  • The EAPO Regulation provides for a hierarchy of attachments. Savings accounts in the defendant’s sole name are to be attached first, followed by current accounts in the defendant’s sole name. Joint accounts are then to be attached, with savings accounts being attached first, followed by current accounts. 

  • The final amount preserved may be subject to the settlement of transactions, which are already pending at the moment when the EAPO (or corresponding instruction) is received by the bank. However, such pending transactions may only be taken into account when they are settled before the bank issues its declaration of preservation (see below); 

(B) Declaration of the preservation 

The recipient bank then has three working days from implementation of an EAPO to issue a declaration indicating whether and to what extent funds in the defendant’s account(s) have been preserved and, if so, on what date(s). This differs materially from the current regime of the saisie-arrêt. Under the saisie-arrêt regime, the affirmative declaration (déclaration affirmative) occurs at a later stage (unless the claimant holds an authentic deed, only once the saisie-arrêt has been validated by the court), in accordance with a specific procedure and the new code of civil proceedings does not provide any fixed timeframe to make the affirmative declaration (déclaration affirmative); 

(C) Duration of preservation 

The funds preserved by the EAPO will remain preserved as provided for in the EAPO until the EAPO is revoked, its enforcement is terminated or the judgment to which it relates has been successfully enforced; 

(D) Costs and fees 

The bank is entitled to seek payment or reimbursement from the creditor or the debtor of the costs incurred in implementing an EAPO to the extent it is entitled to such payment or reimbursement in relation to equivalent national orders. In this context, scholars traditionally admit, in the context of the saisie-arrêt, that a bank shall not bear the costs relating to the implementation and enforcement of an order. Recoverable costs must take into account the complexity of the implementation of the EAPO and shall not be higher than the fees that would be charged for the implementation of equivalent national orders (such as saisie-arrêt). 

3. Information about bank accounts 

The EAPO Regulation allows claimants post-judgment to make a preliminary request for information about the defendant’s bank account(s).

If the claimant is not able to identify the bank(s) with which the defendant holds account(s), he/she can request in the EAPO application form that such information is obtained by the relevant court from the information authority in the EU Member State of the proposed enforcement (this would, according to the above bill, be the CSSF).


  • Upon request of the relevant court, the CSSF shall “expeditiously” attempt to obtain the relevant information from the banks. Luxembourg would elect for a regime that imposes an obligation for all the banks on its territory to declare, upon request of the CSSF, whether the debtor has any bank account with it (bill n° 7083, Art. 3 §2). 

  • Information obtained in this way is not provided directly to the claimant, but only to the requesting court. It is proposed that the CSSF will pass on this information to the chief public prosecutor, who will forward the information to the requesting court (bill n° 7083, Art. 3 §3). 

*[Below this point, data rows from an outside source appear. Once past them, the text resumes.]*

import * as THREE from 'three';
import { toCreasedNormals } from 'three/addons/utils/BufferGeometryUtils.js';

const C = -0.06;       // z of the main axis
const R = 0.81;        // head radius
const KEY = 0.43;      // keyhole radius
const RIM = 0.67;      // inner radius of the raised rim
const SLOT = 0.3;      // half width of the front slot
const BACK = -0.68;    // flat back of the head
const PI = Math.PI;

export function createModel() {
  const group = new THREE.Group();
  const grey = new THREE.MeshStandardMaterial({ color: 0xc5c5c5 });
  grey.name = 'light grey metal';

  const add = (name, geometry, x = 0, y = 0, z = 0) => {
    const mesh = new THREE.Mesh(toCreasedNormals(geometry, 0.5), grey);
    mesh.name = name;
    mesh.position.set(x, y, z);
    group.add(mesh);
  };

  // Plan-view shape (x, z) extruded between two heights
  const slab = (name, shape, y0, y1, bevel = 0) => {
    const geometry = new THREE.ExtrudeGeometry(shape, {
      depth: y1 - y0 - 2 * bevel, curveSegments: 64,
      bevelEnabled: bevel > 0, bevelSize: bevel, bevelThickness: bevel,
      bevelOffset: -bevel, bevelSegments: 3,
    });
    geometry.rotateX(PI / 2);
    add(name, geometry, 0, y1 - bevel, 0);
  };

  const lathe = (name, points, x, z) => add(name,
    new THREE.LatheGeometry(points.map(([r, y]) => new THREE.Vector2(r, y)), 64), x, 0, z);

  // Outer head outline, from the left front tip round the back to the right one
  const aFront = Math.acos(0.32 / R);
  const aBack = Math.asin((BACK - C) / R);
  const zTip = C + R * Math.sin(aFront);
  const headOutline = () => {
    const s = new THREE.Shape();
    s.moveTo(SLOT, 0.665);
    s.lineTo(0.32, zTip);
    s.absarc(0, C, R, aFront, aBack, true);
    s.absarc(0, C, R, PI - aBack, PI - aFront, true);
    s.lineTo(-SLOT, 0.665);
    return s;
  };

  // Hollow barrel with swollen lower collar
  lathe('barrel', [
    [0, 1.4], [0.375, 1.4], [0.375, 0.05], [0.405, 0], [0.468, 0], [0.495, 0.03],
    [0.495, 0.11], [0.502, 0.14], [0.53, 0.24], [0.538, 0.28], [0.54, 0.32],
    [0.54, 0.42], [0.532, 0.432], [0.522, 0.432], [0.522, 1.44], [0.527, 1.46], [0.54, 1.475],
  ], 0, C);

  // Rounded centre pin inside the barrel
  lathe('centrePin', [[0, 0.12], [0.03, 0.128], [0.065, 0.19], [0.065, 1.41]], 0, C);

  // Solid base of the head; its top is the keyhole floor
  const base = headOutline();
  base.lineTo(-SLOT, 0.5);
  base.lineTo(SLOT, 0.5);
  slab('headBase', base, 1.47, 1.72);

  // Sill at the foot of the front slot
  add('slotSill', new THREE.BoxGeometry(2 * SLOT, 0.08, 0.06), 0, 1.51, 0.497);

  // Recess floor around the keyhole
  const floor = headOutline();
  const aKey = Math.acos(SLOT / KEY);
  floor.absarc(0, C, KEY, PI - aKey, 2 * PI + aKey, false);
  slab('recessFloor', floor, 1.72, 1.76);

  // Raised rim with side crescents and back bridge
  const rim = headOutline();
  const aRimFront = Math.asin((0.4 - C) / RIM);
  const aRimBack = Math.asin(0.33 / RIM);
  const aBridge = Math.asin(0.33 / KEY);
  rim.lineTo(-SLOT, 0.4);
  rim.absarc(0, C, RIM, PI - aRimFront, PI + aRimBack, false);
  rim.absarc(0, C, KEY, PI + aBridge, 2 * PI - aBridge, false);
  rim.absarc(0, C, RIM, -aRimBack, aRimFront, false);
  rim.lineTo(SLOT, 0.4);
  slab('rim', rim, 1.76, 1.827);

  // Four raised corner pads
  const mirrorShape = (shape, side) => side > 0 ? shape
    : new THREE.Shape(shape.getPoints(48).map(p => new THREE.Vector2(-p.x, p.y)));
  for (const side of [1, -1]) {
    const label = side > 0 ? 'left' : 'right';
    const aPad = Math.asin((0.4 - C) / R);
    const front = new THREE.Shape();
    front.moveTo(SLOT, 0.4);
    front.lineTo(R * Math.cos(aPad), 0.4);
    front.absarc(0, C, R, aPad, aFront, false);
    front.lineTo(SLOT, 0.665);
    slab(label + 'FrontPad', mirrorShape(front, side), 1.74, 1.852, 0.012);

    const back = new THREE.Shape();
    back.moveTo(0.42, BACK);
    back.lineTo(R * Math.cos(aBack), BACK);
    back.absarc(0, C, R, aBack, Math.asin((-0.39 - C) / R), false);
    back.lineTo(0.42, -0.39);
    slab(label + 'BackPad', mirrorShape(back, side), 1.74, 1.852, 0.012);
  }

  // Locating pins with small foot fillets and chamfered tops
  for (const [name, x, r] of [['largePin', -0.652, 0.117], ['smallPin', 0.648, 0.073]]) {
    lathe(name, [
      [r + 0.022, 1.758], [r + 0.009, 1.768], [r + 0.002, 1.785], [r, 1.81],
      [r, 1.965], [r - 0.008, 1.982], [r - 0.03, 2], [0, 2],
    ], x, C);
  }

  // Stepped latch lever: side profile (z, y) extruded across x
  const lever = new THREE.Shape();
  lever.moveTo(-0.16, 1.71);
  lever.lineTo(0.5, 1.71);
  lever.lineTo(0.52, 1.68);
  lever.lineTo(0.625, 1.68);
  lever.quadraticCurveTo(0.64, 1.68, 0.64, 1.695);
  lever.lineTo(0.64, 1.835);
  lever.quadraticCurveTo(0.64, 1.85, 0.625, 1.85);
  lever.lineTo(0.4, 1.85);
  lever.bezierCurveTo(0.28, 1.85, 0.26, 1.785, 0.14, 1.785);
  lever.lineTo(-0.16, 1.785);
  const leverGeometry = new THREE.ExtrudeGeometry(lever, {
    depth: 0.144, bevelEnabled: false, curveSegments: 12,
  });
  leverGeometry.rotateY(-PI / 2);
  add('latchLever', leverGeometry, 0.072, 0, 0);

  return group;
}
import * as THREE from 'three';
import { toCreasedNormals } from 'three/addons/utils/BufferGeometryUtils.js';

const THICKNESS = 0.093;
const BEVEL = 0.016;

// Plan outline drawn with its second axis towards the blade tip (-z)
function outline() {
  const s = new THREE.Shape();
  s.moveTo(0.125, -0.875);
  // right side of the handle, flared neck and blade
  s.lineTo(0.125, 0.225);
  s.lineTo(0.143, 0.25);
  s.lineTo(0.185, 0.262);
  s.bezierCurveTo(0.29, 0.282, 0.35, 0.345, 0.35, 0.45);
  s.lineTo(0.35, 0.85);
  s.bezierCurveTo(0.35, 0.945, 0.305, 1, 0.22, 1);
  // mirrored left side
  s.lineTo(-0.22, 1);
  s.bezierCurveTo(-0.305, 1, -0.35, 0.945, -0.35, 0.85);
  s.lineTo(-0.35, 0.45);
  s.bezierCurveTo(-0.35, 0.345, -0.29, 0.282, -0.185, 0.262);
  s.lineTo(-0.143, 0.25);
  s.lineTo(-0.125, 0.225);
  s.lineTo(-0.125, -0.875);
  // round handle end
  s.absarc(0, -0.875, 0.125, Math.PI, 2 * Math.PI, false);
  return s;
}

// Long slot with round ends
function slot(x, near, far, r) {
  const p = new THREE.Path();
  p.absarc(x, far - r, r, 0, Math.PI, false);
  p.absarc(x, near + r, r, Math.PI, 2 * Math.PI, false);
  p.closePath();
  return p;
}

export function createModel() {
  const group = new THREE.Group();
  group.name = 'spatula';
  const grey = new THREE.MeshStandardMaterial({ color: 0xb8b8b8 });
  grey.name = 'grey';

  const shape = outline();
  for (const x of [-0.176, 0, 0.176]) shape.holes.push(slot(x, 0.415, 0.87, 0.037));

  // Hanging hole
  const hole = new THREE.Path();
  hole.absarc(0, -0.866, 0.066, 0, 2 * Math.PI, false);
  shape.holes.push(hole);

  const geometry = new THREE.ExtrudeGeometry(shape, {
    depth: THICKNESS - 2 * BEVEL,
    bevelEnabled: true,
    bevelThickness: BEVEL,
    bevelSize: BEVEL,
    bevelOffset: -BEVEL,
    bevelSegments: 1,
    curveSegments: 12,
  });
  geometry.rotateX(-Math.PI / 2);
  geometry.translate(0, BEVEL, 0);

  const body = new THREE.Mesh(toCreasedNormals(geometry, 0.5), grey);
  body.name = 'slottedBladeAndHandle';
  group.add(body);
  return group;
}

  • Any notification of the defendant is to be deferred for 30 days to avoid jeopardising the effect of the EAPO. Banks are likely to have to adapt their general terms and conditions to that end. 

  • Banks are also entitled to charge a fee to cover the costs of providing account information. The fee must not be higher than the costs actually incurred and (where applicable) not higher than the fees charged for the equivalent national orders. 

4. Bank liability 

Banks may potentially be held liable towards the claimant and/or the defendant for performing their obligations under the EAPO Regulation defectively (e.g. by erroneously preserving more funds than specified in the EAPO or preserving the wrong funds or incorrectly issuing its declaration of implementation). Any liability of the bank for failure to comply with its obligation under the EAPO Regulation is governed by the law of the Member State of enforcement (that is Luxembourg law so far as Luxembourg banks are concerned).

1 All EU Member States except U.K and Denmark